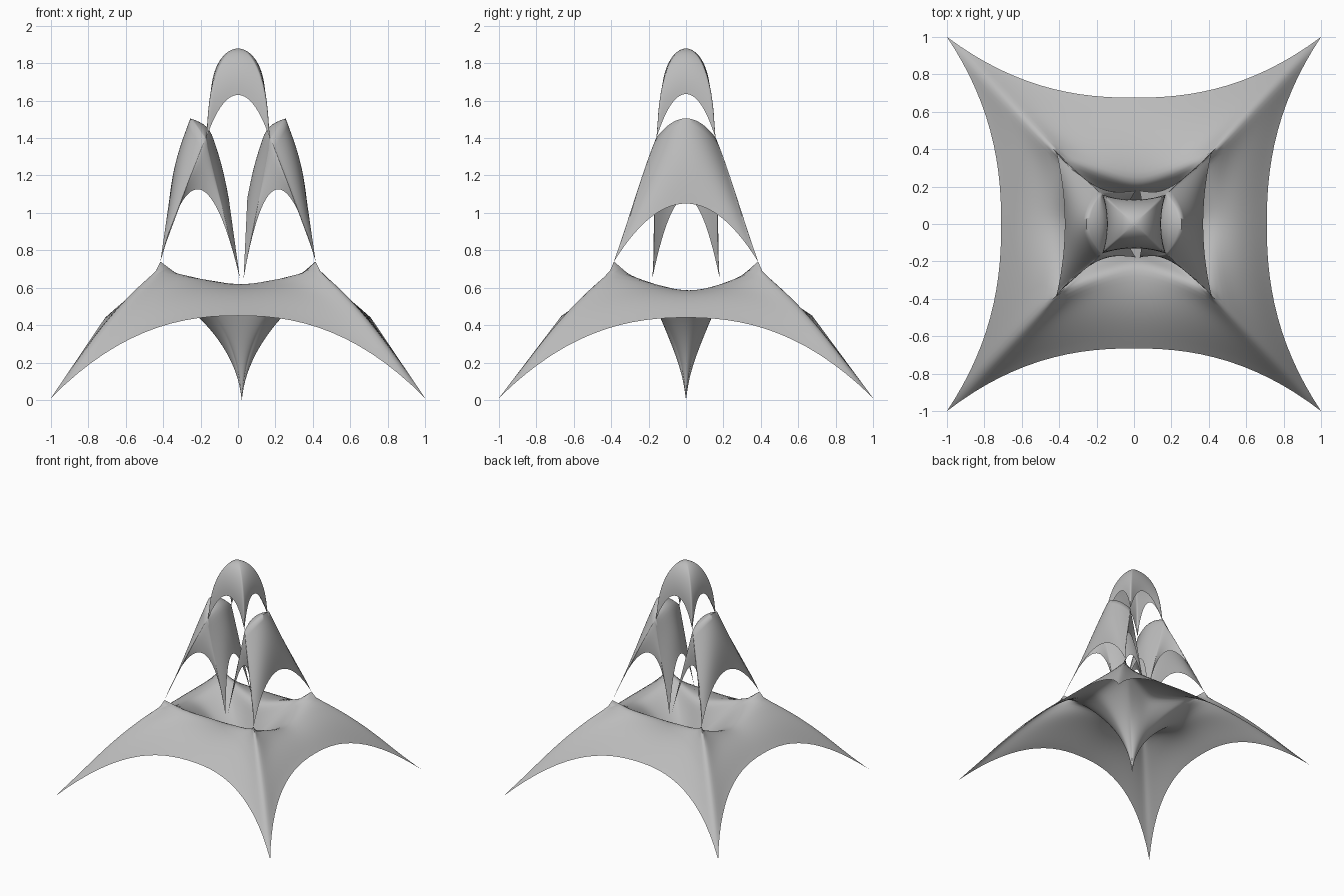
import bpy, bmesh, math
from mathutils import Vector as V

if "Cube" in bpy.data.objects:
    bpy.data.objects.remove(bpy.data.objects["Cube"])

SEGMENTS = 28
fabric = bpy.data.materials.new("grey_fabric")
fabric.use_nodes = True
GREY = (0.5, 0.5, 0.5, 1)
fabric.diffuse_color = GREY
fabric.node_tree.nodes["Principled BSDF"].inputs["Base Color"].default_value = GREY


def cable(a, mid, b, power=2.0):
    """Sagging or arching edge from a to b through mid."""
    a, mid, b = V(a), V(mid), V(b)
    bow = mid - (a + b) / 2
    us = [2 * i / SEGMENTS - 1 for i in range(SEGMENTS + 1)]
    return [a.lerp(b, (u + 1) / 2) + bow * (1 - abs(u) ** power) for u in us]


def stretch(low, high, steps=12, bulge=(0, 0, 0), ends=0.0):
    """Rows of points from one edge to another, bowed outward in the middle."""
    rows = []
    for j in range(steps + 1):
        t = j / steps
        rows.append([p.lerp(q, t) + V(bulge) * math.sin(math.pi * t)
                     * (ends + (1 - ends) * math.sin(math.pi * i / SEGMENTS))
                     for i, (p, q) in enumerate(zip(low, high))])
    return rows


def membrane(name, panels, pins, relax):
    """Skin every panel of rows, weld them and relax the sheet between its pins."""
    bm = bmesh.new()
    for rows in panels:
        grid = [[bm.verts.new(p) for p in row] for row in rows]
        for r, s in zip(grid, grid[1:]):
            for i in range(len(r) - 1):
                bm.faces.new((r[i], r[i + 1], s[i + 1], s[i]))
    bmesh.ops.remove_doubles(bm, verts=bm.verts, dist=0.0005)
    bmesh.ops.recalc_face_normals(bm, faces=bm.faces)
    free = [v for v in bm.verts if not v.is_boundary
            and all((v.co - V(p)).length > 0.002 for p in pins)]
    for _ in range(relax):
        bmesh.ops.smooth_vert(bm, verts=free, factor=0.5,
                              use_axis_x=True, use_axis_y=True, use_axis_z=True)
    mesh = bpy.data.meshes.new(name)
    bm.to_mesh(mesh)
    bm.free()
    mesh.materials.append(fabric)
    obj = bpy.data.objects.new(name, mesh)
    bpy.context.collection.objects.link(obj)
    bpy.ops.object.select_all(action="DESELECT")
    obj.select_set(True)
    bpy.context.view_layer.objects.active = obj
    bpy.ops.object.shade_smooth_by_angle(angle=math.radians(85))


def loop_corners(x, y, z):
    return [(-x, -y, z), (x, -y, z), (x, y, z), (-x, y, z)]


def loop(corners, mids, power):
    return [cable(corners[k], mids[k], corners[(k + 1) % 4], power) for k in range(4)]


# Wide lower sheet, held at four ground corners and pulled down in the middle
outer = loop(loop_corners(1, 1, 0.01),
             [(0, -0.665, 0.45), (0.71, 0, 0.44), (0, 0.675, 0.45), (-0.71, 0, 0.44)], 2.3)
masts = loop_corners(0.415, 0.385, 0.74)
ring = loop(masts, [(0.02, -0.2, 0.62), (0.39, 0.02, 0.58),
                    (0.02, 0.2, 0.62), (-0.39, 0.02, 0.58)], 1.2)
TIP = V((0.02, 0, 0))


def funnel(edge, steps=20, radius=0.3):
    """Cone that turns from the ring outline to a round spike at the tip."""
    rows = []
    for j in range(steps + 1):
        t = (1 - j / steps) ** 1.5
        row = []
        for p in edge:
            arm = (p - TIP).to_2d()
            flat = TIP.to_2d() + t * (arm.normalized() * radius).lerp(arm, t)
            row.append(V((flat.x, flat.y, p.z * t ** 0.6)))
        rows.append(row)
    return rows


membrane("base_canopy",
         [stretch(o, r, 14, (0, 0, 0.05), 1.0) for o, r in zip(outer, ring)]
         + [funnel(r) for r in ring], masts + [TIP], 10)

# Two tall middle canopies, each with four feet and a leaf-shaped top
for side, label, foot_x in ((1, "left", 0.03), (-1, "right", -0.01)):
    def at(x, y, z):
        return V((side * x, y, z))

    outer_feet = [at(0.415, s * 0.385, 0.74) for s in (-1, 1)]
    inner_feet = [at(foot_x, s * 0.18, 0.65) for s in (-1, 1)]
    peaks = [at(0.175, s * 0.16, 1.4) for s in (-1, 1)]
    outer_top = cable(peaks[0], at(0.255, 0, 1.505), peaks[1])
    inner_top = cable(peaks[0], at(0.15, 0, 1.45), peaks[1])
    panels = [
        stretch(cable(outer_feet[0], at(0.37, 0, 1.05), outer_feet[1]), outer_top,
                bulge=at(0.02, 0, 0)),
        stretch(cable(inner_feet[0], at(0.05, 0, 1.08), inner_feet[1]), inner_top,
                bulge=at(-0.01, 0, 0)),
        stretch(outer_top, inner_top, 6, (0, 0, 0.008)),
    ]
    for k, s in enumerate((-1, 1)):
        arch = cable(inner_feet[k], at(0.205, s * 0.2, 1.125), outer_feet[k])
        panels.append(stretch(arch, [peaks[k]] * (SEGMENTS + 1),
                              bulge=(0, s * 0.015, 0)))
    membrane(label + "_canopy", panels, peaks + outer_top, 5)

# Small domed canopy on top, resting on the peaks of the two below
rim = loop(loop_corners(0.17, 0.158, 1.4),
           [(0, -0.13, 1.63), (0.145, 0, 1.635), (0, 0.13, 1.63), (-0.145, 0, 1.635)], 2.1)


def dome(edge, top=1.88, steps=14):
    rows = []
    for j in range(steps + 1):
        a = math.pi / 2 * j / steps
        c, s = math.cos(a), math.sin(a)
        rows.append([V((p.x * c, p.y * c, p.z + (top - p.z) * s)) for p in edge])
    return rows


membrane("top_canopy", [dome(r) for r in rim], [(0, 0, 1.88)], 4)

**What to produce**.
Tell how many lines in the material above include the word "data", giving the number only.

**Task response**.
5